Decision-making is the action or process of arriving at a conclusion by accepting an important option by weighing the other alternative possibilities. This process of weighing options is the key aspect of judgement, which allows the child to classify appropriate and inappropriate choices. Children learn decision-making through judgement making. They begin by observing the discussions and behaviours of the adults in their life, from which they learn values. Then when given an opportunity to take a decision, they follow through with an appropriate judgement-based choice while preparing to experience the consequences. The child learns from this experience and makes better judgements and decisions with maturity.
However, the whole of this developmental process can begin only if the adults in their environment identify the child’s ability to make the decision. This is where the preschool and the playgroups play the most important role, by bringing children into a safe space for trial and error-based learning. Preschool is where the child learns to distinguish the good from the bad and form emotional as well as behavioural judgements.
Preschool offers a safe yet non-protective environment where children are allowed to make judgements, attributions and decisions irrespective of whether they are right or wrong. Through these choices, the child learns the two sides of decision-making – the pre-decisive judgement and the post-decisive consequences. In both these aspects, the child uses reinforcement learning to distinguish appropriate choices from inappropriate choices through the analysis of these two sides of decision-making. The school playgroup is the place where the child learns to explore their choices, and integrate normative principles, personal opinions, societal values, gender differences, social-observational learning and environmental or situational influences into their decision-making process.

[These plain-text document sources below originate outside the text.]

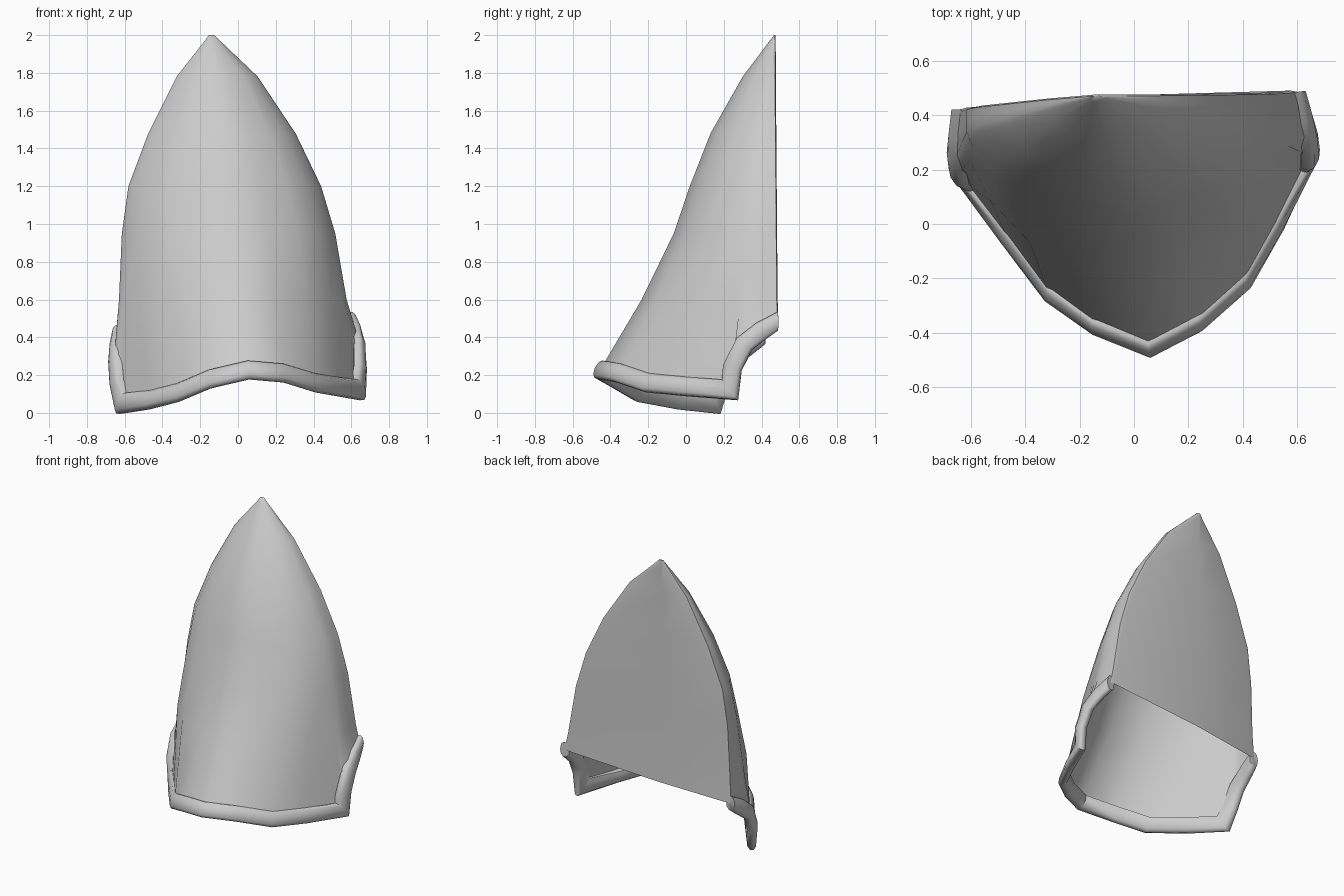
import bpy
from mathutils import Vector as V

if "Cube" in bpy.data.objects:
    bpy.data.objects.remove(bpy.data.objects["Cube"])

# Lower edge of the shell, from the front ridge round to each back corner
RIGHT = [(.055, -.455, .228), (.24, -.358, .212), (.41, -.205, .16), (.525, .0, .14), (.642, .232, .122),
         (.65, .245, .24), (.645, .31, .365), (.625, .4, .435), (.60, .485, .485)]
LEFT = [(-.15, -.37, .18), (-.315, -.25, .11), (-.47, -.04, .07), (-.615, .15, .05),
        (-.645, .18, .16), (-.655, .24, .29), (-.65, .34, .365), (-.64, .42, .415)]
EDGE = [V(p) for p in LEFT[::-1] + RIGHT]

# Section stations from ridge to back corner: sideways, depth on the right, depth on the left
STATIONS = [(0, 0, 0), (.31, .10, .11), (.62, .24, .26), (.84, .44, .49), (.96, .67, .72),
            (.98, .73, .77), (1, .8, .83), (1, .9, .91), (1, 1, 1)]

# Levels: z, ridge x, ridge y, left x, right x
LEVELS = [(.6, .02, -.235, -.63, .575), (.95, -.005, -.065, -.615, .515),
          (1.2, -.025, .02, -.58, .44), (1.48, -.06, .13, -.475, .305),
          (1.78, -.1, .3, -.325, .105), (1.975, -.138, .447, -.172, -.1),
          (2.0, -.14, .467, -.155, -.125)]


def make(name, verts, faces, angle):
    me = bpy.data.meshes.new(name)
    me.from_pydata([tuple(v) for v in verts], [], faces)
    ob = bpy.data.objects.new(name, me)
    bpy.context.collection.objects.link(ob)
    bpy.ops.object.select_all(action='DESELECT')
    bpy.context.view_layer.objects.active = ob
    ob.select_set(True)
    bpy.ops.object.mode_set(mode='EDIT')
    bpy.ops.mesh.select_all(action='SELECT')
    bpy.ops.mesh.normals_make_consistent(inside=False)
    bpy.ops.object.mode_set(mode='OBJECT')
    bpy.ops.object.shade_smooth_by_angle(angle=angle)
    return ob


def back_y(z, side):
    t = min(1, (z - .4) / 1.6)
    if side < 0:
        return .42 + .055 * t * t
    return .488 - .013 * t


def half(level, side):
    z, rx, ry, lx, bx = level
    edge_x, by = (lx if side < 0 else bx), back_y(z, side) - .006
    return [V((rx + (edge_x - rx) * u, ry + (by - ry) * (vl if side < 0 else vr), z))
            for u, vr, vl in STATIONS]


# Shell: curved, ridged front lofted up to the tip, closed by a flat back panel
rows = [EDGE[:]] + [half(lv, -1)[:0:-1] + half(lv, 1) for lv in LEVELS]
for row in rows:
    a, b = row[0].copy(), row[-1].copy()
    inset = (b - a) * min(.025 / (b - a).length, .2)
    lift = V((0, .006, 0))
    mid = a.lerp(b, .42) + lift
    mid.y = max(mid.y, .47)
    row += [b - inset + lift, mid, a + inset + lift]
n = len(rows[0])
verts = [p for row in rows for p in row]
faces = [(r * n + i, r * n + (i + 1) % n, (r + 1) * n + (i + 1) % n, (r + 1) * n + i)
         for r in range(len(rows) - 1) for i in range(n)]
faces.append(tuple((len(rows) - 1) * n + i for i in range(n)))
make("shell", verts, faces, .95)

# Rim: rounded band swept along the lower edge, mitred at the corners
path = EDGE
PROFILE = [(.008, .05), (.022, .036), (.03, 0), (.024, -.036), (.01, -.05),
           (-.014, -.05), (-.032, -.03), (-.036, .02), (-.024, .05)]
m = len(PROFILE)
verts = []
for i, p in enumerate(path):
    out = V((p.x, p.y - .4, 0)).normalized()
    out = V((out.x, out.y, .45 * max(0, -out.y))).normalized()
    if i in (0, len(path) - 1):
        up = V((0, 0, 1))
    else:
        w0 = out.cross(p - path[i - 1]).normalized()
        w1 = out.cross(path[i + 1] - p).normalized()
        up = (w0 + w1).normalized()
        up /= max(.68, up.dot(w0))
    verts += [p + out * a + up * b for a, b in PROFILE]
faces = [(r * m + i, r * m + (i + 1) % m, (r + 1) * m + (i + 1) % m, (r + 1) * m + i)
         for r in range(len(path) - 1) for i in range(m)]
faces += [tuple(range(m)), tuple((len(path) - 1) * m + i for i in range(m))]
make("rim_band", verts, faces, .9)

Thus, the child moves towards becoming self-reliant, introspective and independent as they mature.
– Madhumitha Nivi